AIM OF THE EXERCISE -
If a line of the records contains the word "notches", list it.

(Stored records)
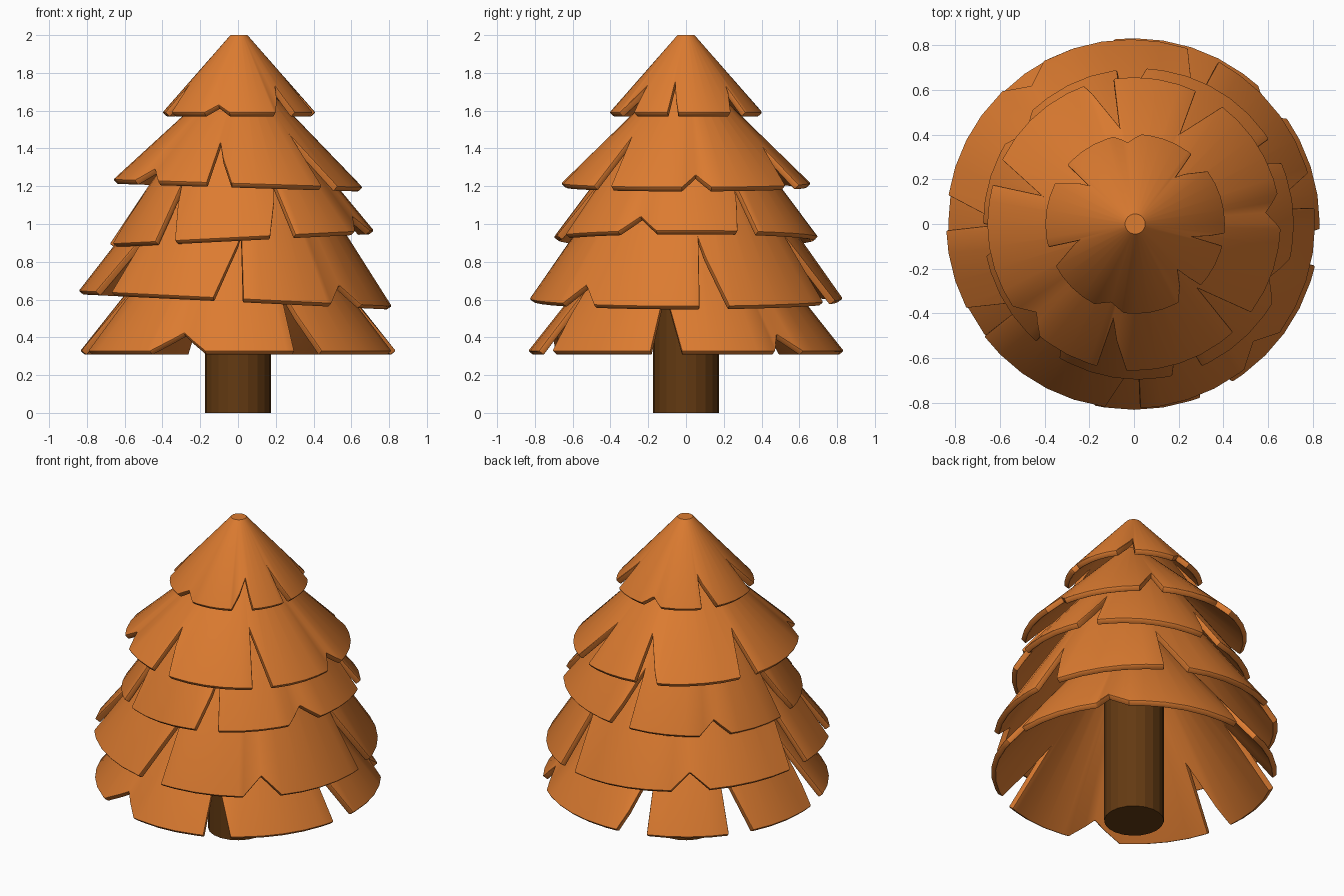
import bpy, bmesh, math

if "Cube" in bpy.data.objects:
    bpy.data.objects.remove(bpy.data.objects["Cube"])


def material(name, rgb):
    m = bpy.data.materials.new(name)
    m.diffuse_color = (*rgb, 1)
    m.use_nodes = True
    m.node_tree.nodes["Principled BSDF"].inputs["Base Color"].default_value = m.diffuse_color
    return m


ORANGE = material("orange_foliage", (0.72, 0.20, 0.03))
BROWN = material("dark_brown_bark", (0.125, 0.042, 0.006))


def finish(name, bm, mat):
    bmesh.ops.recalc_face_normals(bm, faces=bm.faces)
    me = bpy.data.meshes.new(name)
    bm.to_mesh(me)
    bm.free()
    me.materials.append(mat)
    ob = bpy.data.objects.new(name, me)
    bpy.context.collection.objects.link(ob)
    return ob


def hem(angle, notches):
    """Slant position of the lower edge (1 = full length) at an angle."""
    for start, tip, end, depth in notches:
        a, m, e = (angle - start) % 360, tip - start, end - start
        if a <= e + 1e-6:
            return 1 - depth * (a / m if a <= m else (e - a) / (e - m))
    return 1.0


def tier(name, r_hem, z_hem, r_top, z_top, tilt, dx, notches):
    """Thick cone skirt with notches (start, tip, end angle, depth)."""
    special = [a % 360 for n in notches for a in n[:3]]
    angles = special + [a for a in range(0, 360, 9)
                        if all(abs((a - s + 180) % 360 - 180) > 1.3 for s in special)]
    bm = bmesh.new()
    top, low = [], []
    for a in sorted(angles):
        t = hem(a, notches)
        c, s = math.cos(math.radians(a)), math.sin(math.radians(a))
        r = r_top + (r_hem - r_top) * t
        top.append(bm.verts.new((r_top * c, r_top * s, z_top - z_hem)))
        low.append(bm.verts.new((r * c, r * s, (z_top - z_hem) * (1 - t))))
    for i in range(len(top)):
        j = (i + 1) % len(top)
        bm.faces.new((low[i], low[j], top[j], top[i]))
    bm.faces.new(top)
    ob = finish(name, bm, ORANGE)
    ob.location = (dx, 0, z_hem)
    ob.rotation_euler.y = math.radians(tilt)
    sol = ob.modifiers.new("thickness", 'SOLIDIFY')
    sol.thickness, sol.offset = 0.036, -1
    bev = ob.modifiers.new("soft_rim", 'BEVEL')
    bev.width, bev.segments = 0.007, 2
    bev.limit_method, bev.angle_limit = 'ANGLE', math.radians(60)
    bev.use_clamp_overlap = False
    bpy.ops.object.select_all(action='DESELECT')
    ob.select_set(True)
    bpy.context.view_layer.objects.active = ob
    for m in ("thickness", "soft_rim"):
        bpy.ops.object.modifier_apply(modifier=m)
    bpy.ops.object.shade_smooth_by_angle(angle=math.radians(30))


# Foliage tiers, top to bottom
tier("foliage_tier_1", 0.405, 1.59, 0.045, 2.0, 0, 0.005, [
    (36, 49, 51, .34), (86, 95, 104, .10), (139, 140.5, 153, .36), (195, 196.5, 208, .38),
    (243, 253, 263, .10), (299, 313, 317, .34), (346, 347.5, 354, .38)])
tier("foliage_tier_2", 0.66, 1.215, 0.06, 1.8, 1.8, 0, [
    (53, 63.5, 65, .34), (98, 99.5, 110, .36), (154, 163, 164.5, .36), (214, 222, 230, .11),
    (255.5, 257, 267, .36), (312.5, 314, 323, .43), (358, 365, 372, .11)])
tier("foliage_tier_3", 0.70, 0.93, 0.2, 1.6, -2.9, 0.02, [
    (23, 31, 33, .42), (87, 96, 98, .42), (133, 141, 149, .11), (180, 182, 192, .42),
    (229, 230.5, 239.5, .45), (282.5, 292, 294, .42), (329, 338, 347, .12)])
tier("foliage_tier_4", 0.83, 0.605, 0.2, 1.5, 2.8, -0.015, [
    (5, 6.5, 16, .38), (61.5, 63, 72, .38), (118, 126, 134, .10), (171, 180, 182, .38),
    (207, 216, 217.5, .38), (262, 271.5, 273, .38), (308, 316, 324, .11)])
tier("foliage_tier_5", 0.835, 0.328, 0.2, 1.13, 0, 0, [
    (34.5, 39, 48, .11), (96, 107, 109, .42), (142.5, 144, 153, .42), (186, 196, 198, .42),
    (236, 248, 258, .12), (291, 293, 302, .42), (347, 349, 358.5, .42)])

# Trunk
bm = bmesh.new()
bmesh.ops.create_cone(bm, cap_ends=True, segments=20, radius1=0.174,
                      radius2=0.174, depth=0.9)
bmesh.ops.translate(bm, verts=bm.verts, vec=(0, 0, 0.45))
finish("trunk", bm, BROWN)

ANSWER FOR THIS EXERCISE -
def hem(angle, notches):
    for start, tip, end, depth in notches:
def tier(name, r_hem, z_hem, r_top, z_top, tilt, dx, notches):
    """Thick cone skirt with notches (start, tip, end angle, depth)."""
    special = [a % 360 for n in notches for a in n[:3]]
        t = hem(a, notches)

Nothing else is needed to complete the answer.